We Still have Seven Years to Achieve 1.5°C

23.08.2023 —

The science is clear – all sectors must act now to rein in climate change 
By Marina Antonopoulou, Chief Conservation Officer, Nature Conservation and Climate at Emirates Nature-WWF

There is no longer room to ponder if climate change and nature loss will affect the way we live and do business. The annual WEF Global Risk Report published earlier in 2023, lists five environmental concerns amongst the top ten risks for economies and societies within a 10 year horizon. Of these, the top two risks are directly related to climate: “failure to mitigate climate change” and “failure of climate change adaption”.

Climate change is already considered one of the greatest risks of our times.


Our last chance to turn the tide

Scientists are now warning us that we have seven years to limit global warming to 1.5°C above pre-industrial times. This threshold is widely considered the best-case scenario; every fraction beyond 1.5°C can result in catastrophic impacts.

We are already witnessing how the return of the El Niño phenomenon this year, together with human-induced global warming, is temporarily pushing global surface temperatures even higher and causing unpredictable weather across the world. It is evident that every possible step must be taken to rein in the cascading threat of climate change. And we must act fast to prevent irreversible consequences.

IPCC’s AR6 report reminds us that we have tools across every sector to halve emissions by 2030, such as low-cost technology solutions for economy-wide transformations and renewable energy that is now 85% cheaper than it was in 2010. Nature itself is a powerful ally to both mitigate and adapt to climate change: research demonstrates that Nature-based Solutions can provide over one-third of the emission reductions required by 2030 to stabilize warming below 2°C.  Accelerated action is critical to implement these solutions. 

A whole-of-society approach

Adopted at COP21 in 2015, the landmark Paris Agreement calls upon each country to create climate action plans and submit these as Nationally Determined Contributions (NDCs), which would be updated every five years and aligned to pursue 1.5°C.

Despite the significant progress that many have made, the results of the first ever Global Stocktake at COP28 are expected to confirm that the world is far off course to achieving Paris-aligned targets, as science has already indicated.

To close the emissions gap, it is imperative that, together with strong government policies and plans at a national level, all stakeholders join forces to cut emissions as well as integrate climate action into their decision-making. This includes sub-national governments who operate at the local or regional level and other non-state actors such as cities, academic institutions, coalitions, NGOs, businesses and organizations. 

As the UN Secretary General recently emphasized, “the world needs climate action on all fronts – ‘everything, everywhere, all at once.”

The vital role of non-state actors

The UAE is setting the scene for multi-stakeholder action on the ground by taking a sectoral approach to achieve its national net zero objective as well as the faster pace of decarbonization announced in its recently updated NDC.
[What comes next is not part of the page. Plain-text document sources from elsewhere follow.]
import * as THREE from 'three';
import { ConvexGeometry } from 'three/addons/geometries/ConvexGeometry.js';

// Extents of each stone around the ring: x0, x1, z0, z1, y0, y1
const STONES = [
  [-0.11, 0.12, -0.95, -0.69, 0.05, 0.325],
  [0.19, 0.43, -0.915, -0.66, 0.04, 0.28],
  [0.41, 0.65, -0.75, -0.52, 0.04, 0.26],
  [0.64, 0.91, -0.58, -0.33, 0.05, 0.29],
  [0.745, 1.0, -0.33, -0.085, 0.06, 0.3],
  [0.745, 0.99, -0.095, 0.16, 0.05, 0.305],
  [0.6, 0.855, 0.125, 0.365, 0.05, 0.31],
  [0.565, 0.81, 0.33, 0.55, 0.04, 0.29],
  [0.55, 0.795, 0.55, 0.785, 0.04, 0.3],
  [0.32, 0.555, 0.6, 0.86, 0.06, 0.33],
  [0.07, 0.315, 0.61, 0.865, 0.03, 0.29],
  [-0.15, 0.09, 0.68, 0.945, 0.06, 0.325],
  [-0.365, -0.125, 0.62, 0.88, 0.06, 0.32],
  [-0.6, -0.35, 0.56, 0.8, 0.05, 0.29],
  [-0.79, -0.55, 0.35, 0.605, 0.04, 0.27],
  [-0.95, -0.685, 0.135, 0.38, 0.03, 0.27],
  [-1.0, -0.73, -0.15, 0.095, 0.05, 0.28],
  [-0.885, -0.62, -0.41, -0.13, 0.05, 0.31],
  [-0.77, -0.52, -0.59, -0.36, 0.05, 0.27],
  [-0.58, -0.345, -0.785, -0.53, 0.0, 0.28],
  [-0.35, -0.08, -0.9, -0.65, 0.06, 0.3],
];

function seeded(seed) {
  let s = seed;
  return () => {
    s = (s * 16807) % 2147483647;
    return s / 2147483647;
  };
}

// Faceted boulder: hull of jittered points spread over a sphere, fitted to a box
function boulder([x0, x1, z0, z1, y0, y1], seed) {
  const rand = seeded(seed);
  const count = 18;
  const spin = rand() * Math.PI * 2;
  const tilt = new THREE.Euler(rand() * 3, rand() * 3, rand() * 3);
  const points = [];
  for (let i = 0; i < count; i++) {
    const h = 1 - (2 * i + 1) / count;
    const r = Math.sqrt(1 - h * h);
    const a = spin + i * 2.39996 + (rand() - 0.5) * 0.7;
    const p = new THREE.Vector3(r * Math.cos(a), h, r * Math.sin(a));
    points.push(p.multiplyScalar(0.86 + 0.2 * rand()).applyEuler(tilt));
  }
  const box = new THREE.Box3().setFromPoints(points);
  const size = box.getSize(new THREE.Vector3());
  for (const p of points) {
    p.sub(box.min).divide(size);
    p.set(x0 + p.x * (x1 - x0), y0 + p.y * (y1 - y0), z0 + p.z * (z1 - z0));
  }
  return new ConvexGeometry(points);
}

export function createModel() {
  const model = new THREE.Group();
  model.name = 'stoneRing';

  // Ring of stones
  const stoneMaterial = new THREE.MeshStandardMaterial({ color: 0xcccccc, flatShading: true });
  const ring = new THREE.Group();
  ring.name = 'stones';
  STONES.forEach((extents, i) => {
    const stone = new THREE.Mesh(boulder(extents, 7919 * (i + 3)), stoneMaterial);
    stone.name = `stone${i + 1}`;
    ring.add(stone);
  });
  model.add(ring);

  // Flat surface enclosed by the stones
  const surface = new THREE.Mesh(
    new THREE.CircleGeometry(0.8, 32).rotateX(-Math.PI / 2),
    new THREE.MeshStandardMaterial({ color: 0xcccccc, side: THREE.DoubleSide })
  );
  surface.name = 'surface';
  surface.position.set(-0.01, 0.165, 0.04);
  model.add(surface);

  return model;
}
The good news is that non-state actors across the private sector are increasingly aware of how closely interlinked climate change and nature are to their business models. Corporate sustainability is evolving to go beyond traditional corporate stewardship in addressing the ‘dual materiality’ of climate in their operations: how companies are impacting but also being affected by climate change, biodiversity loss, water scarcity, land degradation and so on.

No single organisation can bear the weight or make such changes alone. Multi-stakeholder dialogue and partnerships are critical in overcoming common barriers and scaling up action at the rate that we need across the value chain. Alliances amongst the private and government sector, as well as NGOs and academia can play a key role in collectively identifying and amplifying solutions on the ground. Such partnerships are at the core of our work at Emirates Nature-WWF.

Emirates Nature-WWF recognizes that the path to decarbonization is complex and launched the UAE Alliance for Climate Action (UACA) to convene non-state actors across sectors to synergize, collaborate and be more ambitious in their net zero targets.

Endorsed by the Ministry of Climate Change and Environment (MOCCAE), and aligned with the UN’s global Race to Zero campaign, UACA equips stakeholders with tools, visibility, capacity building and offers a platform for multilateral collaboration in activating policy and solutions that can unlock real action for a net zero future.

In parallel, it is also crucial to ‘lock’ carbon that is stored on the ground and avoid additional emissions due to land use change, deforestation and coastal habitat loss. Protection and restoration of natural carbon sinks and degraded land is a ‘no regret’ strategy that if implemented properly can help us tremendously in the fight against climate change.

Change starts with us

With COP28 just around the corner and being hosted in the UAE, there is no better time for local business and organizations to be part of the global momentum towards a credible pathway to net zero; and to create a legacy for the UAE economy that goes beyond COP28. Businesses should prepare to increase their stewardship for a greater good if they wish to be relevant in an ever-changing global market.

We must see this as an opportunity to do more, act faster and bring together all the necessary elements to curb emissions in line with science. Our seven-year countdown has already begun.

This article is part two of our ongoing climate series. For a science-based refresher on climate change and the impacts of rising temperatures, check out Part One: The State of our Climate Today